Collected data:

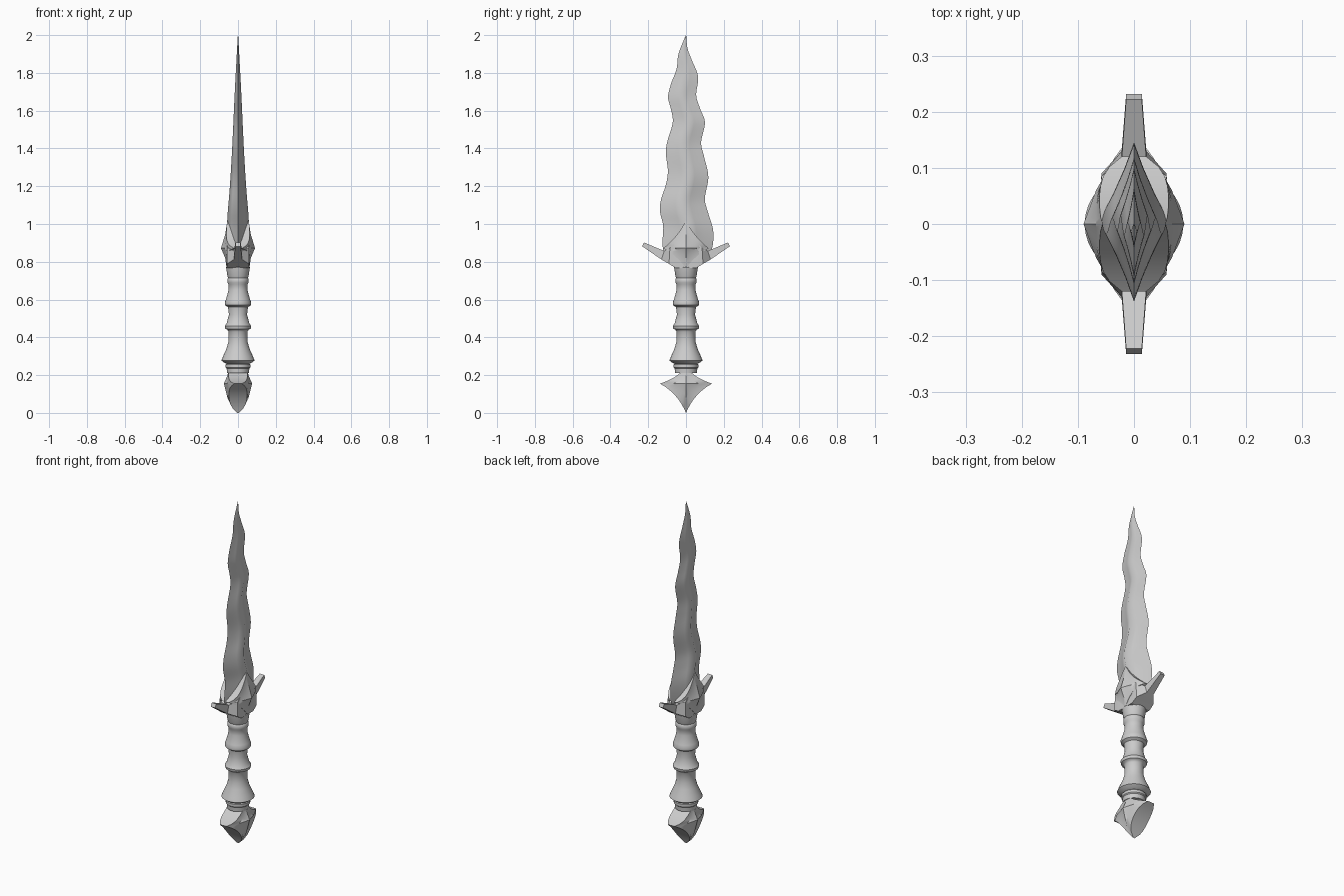
import bpy, bmesh, math

cube = bpy.data.objects.get("Cube")
if cube:
    bpy.data.objects.remove(cube)

steel = bpy.data.materials.new("grey_steel")
steel.use_nodes = True
steel.diffuse_color = (0.6, 0.6, 0.6, 1)
steel.node_tree.nodes["Principled BSDF"].inputs["Base Color"].default_value = steel.diffuse_color


def finish(name, bm, angle):
    """Turn a bmesh into a shaded object."""
    bmesh.ops.remove_doubles(bm, verts=bm.verts, dist=0.0004)
    bmesh.ops.recalc_face_normals(bm, faces=bm.faces)
    mesh = bpy.data.meshes.new(name)
    bm.to_mesh(mesh)
    bm.free()
    mesh.materials.append(steel)
    obj = bpy.data.objects.new(name, mesh)
    bpy.context.collection.objects.link(obj)
    bpy.ops.object.select_all(action="DESELECT")
    obj.select_set(True)
    bpy.context.view_layer.objects.active = obj
    bpy.ops.object.shade_smooth_by_angle(angle=math.radians(angle))


def loft(name, rings, angle, caps=True):
    """Skin a list of equal closed rings."""
    bm = bmesh.new()
    loops = [[bm.verts.new(p) for p in ring] for ring in rings]
    for a, b in zip(loops, loops[1:]):
        for i in range(len(a)):
            j = (i + 1) % len(a)
            bm.faces.new((a[i], a[j], b[j], b[i]))
    if caps:
        bm.faces.new(loops[0])
        bm.faces.new(loops[-1])
    finish(name, bm, angle)


def curve(points, z):
    """Smooth value at height z through (z, value) points."""
    last = len(points) - 1

    def slope(i):
        a, b = points[max(i - 1, 0)], points[min(i + 1, last)]
        return (b[1] - a[1]) / (b[0] - a[0])

    i = 0
    while i < last - 1 and z > points[i + 1][0]:
        i += 1
    (z0, v0), (z1, v1) = points[i], points[i + 1]
    h = z1 - z0
    t = (z - z0) / h
    bend = slope(i) * h * t * (1 - t) ** 2 - slope(i + 1) * h * t * t * (1 - t)
    return v0 + (v1 - v0) * t * t * (3 - 2 * t) + bend


# Wavy blade with a hollow-ground diamond section
back_edge = [(.82, .12), (.89, .142), (.97, .143), (1.06, .117), (1.13, .1), (1.25, .118),
             (1.36, .095), (1.43, .08), (1.54, .1), (1.61, .075), (1.68, .054),
             (1.78, .064), (1.87, .03), (1.93, .008), (2, .001)]
front_edge = [(.82, -.12), (.91, -.124), (.99, -.121), (1.07, -.138), (1.13, -.132), (1.21, -.106),
              (1.28, -.096), (1.38, -.107), (1.44, -.098), (1.54, -.07), (1.61, -.08),
              (1.67, -.095), (1.74, -.08), (1.82, -.05), (1.9, -.04), (2, -.001)]
thickness = [(.82, .058), (1, .058), (1.2, .043), (1.4, .031), (1.7, .017), (2, .001)]

rings = []
steps = 90
for k in range(steps + 1):
    z = .82 + k / steps * 1.18
    hi, lo, t = (curve(c, z) for c in (back_edge, front_edge, thickness))
    mid = (hi + lo) / 2
    half = (hi - lo) / 2
    side = [(t * (1 - abs(u)) * (1 - .25 * abs(u)), mid + half * u)
            for u in (-1, -.66, -.33, 0, .33, .66)]
    ring = [(x, y, z) for x, y in side]
    ring += [(-x, 2 * mid - y, z) for x, y in side]
    rings.append(ring)
loft("blade", rings, 60)

# Turned grip
grip = [(.21, .058), (.235, .06), (.24, .065), (.255, .065), (.26, .06), (.265, .072),
        (.277, .088), (.3, .079), (.34, .061), (.375, .051), (.43, .05), (.44, .056),
        (.445, .067), (.46, .07), (.475, .06), (.52, .048), (.56, .053), (.57, .068),
        (.585, .07), (.6, .064), (.65, .05), (.68, .05), (.69, .056), (.71, .056),
        (.715, .052), (.725, .056), (.77, .063), (.79, .05)]
sides = 32
loft("grip", [[(r * math.cos(a), r * math.sin(a), z)
               for a in (math.tau * i / sides for i in range(sides))]
              for z, r in grip], 40)


def star(name, width, top, bottom, centre, rim, apex, point_rim, hollow):
    """Four-pointed block with hollow sides and a raised peak on both faces.
    point_rim gives the half thickness at the side, top and bottom points."""
    tips = [(width, centre), (0, top), (-width, centre), (0, bottom)]
    depth = [point_rim[i] - rim for i in (0, 1, 0, 2)]
    outline, shoulder = [], []
    parts = 8
    for i in range(4):
        j = (i + 1) % 4
        (ya, za), (yb, zb) = tips[i], tips[j]
        yc, zc = (ya + yb) * hollow, centre + (za + zb - 2 * centre) * hollow
        for k in range(parts):
            t = k / parts
            wa, wc, wb = (1 - t) ** 2, 2 * t * (1 - t), t * t
            x = rim + depth[i] * (1 - t) ** 6 + depth[j] * t ** 6
            y, z = wa * ya + wc * yc + wb * yb, wa * za + wc * zc + wb * zb
            outline.append((x, y, z))
            shoulder.append((rim + (apex - rim) * .2, y / 2, (z + centre) / 2))
    peak = [(apex, 0, centre)] * len(outline)
    right = [peak, shoulder, outline]
    left = [[(-x, y, z) for x, y, z in ring] for ring in reversed(right)]
    loft(name, right + left, 25, caps=False)


# Guard block and pommel
star("guard_block", .12, 1.02, .765, .872, .062, .09, (.022, .056, .06), .38)
star("pommel", .138, .245, 0, .155, .05, .075, (.02, .05, .004), .32)

# Upswept guard arms, mirrored front to back
for name, s in (("back_guard_arm", 1), ("front_guard_arm", -1)):
    # Each section: y and z of the lower and upper edge, then half thickness
    sections = [(0, .767, 0, .9, .06), (.055, .767, .06, .9, .06), (.09, .789, .085, .875, .058),
                (.13, .812, .115, .857, .022), (.232, .882, .222, .902, .014)]
    loft(name, [[(-w, s * yl, zl), (w, s * yl, zl), (w, s * yu, zu), (-w, s * yu, zu)]
                for yl, zl, yu, zu, w in sections], 30)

> _EXERCISE DESCRIPTION_
What is needed is the data above, retyped exactly, with every picture left out.

> _REPLY_
import bpy, bmesh, math

cube = bpy.data.objects.get("Cube")
if cube:
    bpy.data.objects.remove(cube)

steel = bpy.data.materials.new("grey_steel")
steel.use_nodes = True
steel.diffuse_color = (0.6, 0.6, 0.6, 1)
steel.node_tree.nodes["Principled BSDF"].inputs["Base Color"].default_value = steel.diffuse_color


def finish(name, bm, angle):
    """Turn a bmesh into a shaded object."""
    bmesh.ops.remove_doubles(bm, verts=bm.verts, dist=0.0004)
    bmesh.ops.recalc_face_normals(bm, faces=bm.faces)
    mesh = bpy.data.meshes.new(name)
    bm.to_mesh(mesh)
    bm.free()
    mesh.materials.append(steel)
    obj = bpy.data.objects.new(name, mesh)
    bpy.context.collection.objects.link(obj)
    bpy.ops.object.select_all(action="DESELECT")
    obj.select_set(True)
    bpy.context.view_layer.objects.active = obj
    bpy.ops.object.shade_smooth_by_angle(angle=math.radians(angle))


def loft(name, rings, angle, caps=True):
    """Skin a list of equal closed rings."""
    bm = bmesh.new()
    loops = [[bm.verts.new(p) for p in ring] for ring in rings]
    for a, b in zip(loops, loops[1:]):
        for i in range(len(a)):
            j = (i + 1) % len(a)
            bm.faces.new((a[i], a[j], b[j], b[i]))
    if caps:
        bm.faces.new(loops[0])
        bm.faces.new(loops[-1])
    finish(name, bm, angle)


def curve(points, z):
    """Smooth value at height z through (z, value) points."""
    last = len(points) - 1

    def slope(i):
        a, b = points[max(i - 1, 0)], points[min(i + 1, last)]
        return (b[1] - a[1]) / (b[0] - a[0])

    i = 0
    while i < last - 1 and z > points[i + 1][0]:
        i += 1
    (z0, v0), (z1, v1) = points[i], points[i + 1]
    h = z1 - z0
    t = (z - z0) / h
    bend = slope(i) * h * t * (1 - t) ** 2 - slope(i + 1) * h * t * t * (1 - t)
    return v0 + (v1 - v0) * t * t * (3 - 2 * t) + bend


# Wavy blade with a hollow-ground diamond section
back_edge = [(.82, .12), (.89, .142), (.97, .143), (1.06, .117), (1.13, .1), (1.25, .118),
             (1.36, .095), (1.43, .08), (1.54, .1), (1.61, .075), (1.68, .054),
             (1.78, .064), (1.87, .03), (1.93, .008), (2, .001)]
front_edge = [(.82, -.12), (.91, -.124), (.99, -.121), (1.07, -.138), (1.13, -.132), (1.21, -.106),
              (1.28, -.096), (1.38, -.107), (1.44, -.098), (1.54, -.07), (1.61, -.08),
              (1.67, -.095), (1.74, -.08), (1.82, -.05), (1.9, -.04), (2, -.001)]
thickness = [(.82, .058), (1, .058), (1.2, .043), (1.4, .031), (1.7, .017), (2, .001)]

rings = []
steps = 90
for k in range(steps + 1):
    z = .82 + k / steps * 1.18
    hi, lo, t = (curve(c, z) for c in (back_edge, front_edge, thickness))
    mid = (hi + lo) / 2
    half = (hi - lo) / 2
    side = [(t * (1 - abs(u)) * (1 - .25 * abs(u)), mid + half * u)
            for u in (-1, -.66, -.33, 0, .33, .66)]
    ring = [(x, y, z) for x, y in side]
    ring += [(-x, 2 * mid - y, z) for x, y in side]
    rings.append(ring)
loft("blade", rings, 60)

# Turned grip
grip = [(.21, .058), (.235, .06), (.24, .065), (.255, .065), (.26, .06), (.265, .072),
        (.277, .088), (.3, .079), (.34, .061), (.375, .051), (.43, .05), (.44, .056),
        (.445, .067), (.46, .07), (.475, .06), (.52, .048), (.56, .053), (.57, .068),
        (.585, .07), (.6, .064), (.65, .05), (.68, .05), (.69, .056), (.71, .056),
        (.715, .052), (.725, .056), (.77, .063), (.79, .05)]
sides = 32
loft("grip", [[(r * math.cos(a), r * math.sin(a), z)
               for a in (math.tau * i / sides for i in range(sides))]
              for z, r in grip], 40)


def star(name, width, top, bottom, centre, rim, apex, point_rim, hollow):
    """Four-pointed block with hollow sides and a raised peak on both faces.
    point_rim gives the half thickness at the side, top and bottom points."""
    tips = [(width, centre), (0, top), (-width, centre), (0, bottom)]
    depth = [point_rim[i] - rim for i in (0, 1, 0, 2)]
    outline, shoulder = [], []
    parts = 8
    for i in range(4):
        j = (i + 1) % 4
        (ya, za), (yb, zb) = tips[i], tips[j]
        yc, zc = (ya + yb) * hollow, centre + (za + zb - 2 * centre) * hollow
        for k in range(parts):
            t = k / parts
            wa, wc, wb = (1 - t) ** 2, 2 * t * (1 - t), t * t
            x = rim + depth[i] * (1 - t) ** 6 + depth[j] * t ** 6
            y, z = wa * ya + wc * yc + wb * yb, wa * za + wc * zc + wb * zb
            outline.append((x, y, z))
            shoulder.append((rim + (apex - rim) * .2, y / 2, (z + centre) / 2))
    peak = [(apex, 0, centre)] * len(outline)
    right = [peak, shoulder, outline]
    left = [[(-x, y, z) for x, y, z in ring] for ring in reversed(right)]
    loft(name, right + left, 25, caps=False)


# Guard block and pommel
star("guard_block", .12, 1.02, .765, .872, .062, .09, (.022, .056, .06), .38)
star("pommel", .138, .245, 0, .155, .05, .075, (.02, .05, .004), .32)

# Upswept guard arms, mirrored front to back
for name, s in (("back_guard_arm", 1), ("front_guard_arm", -1)):
    # Each section: y and z of the lower and upper edge, then half thickness
    sections = [(0, .767, 0, .9, .06), (.055, .767, .06, .9, .06), (.09, .789, .085, .875, .058),
                (.13, .812, .115, .857, .022), (.232, .882, .222, .902, .014)]
    loft(name, [[(-w, s * yl, zl), (w, s * yl, zl), (w, s * yu, zu), (-w, s * yu, zu)]
                for yl, zl, yu, zu, w in sections], 30)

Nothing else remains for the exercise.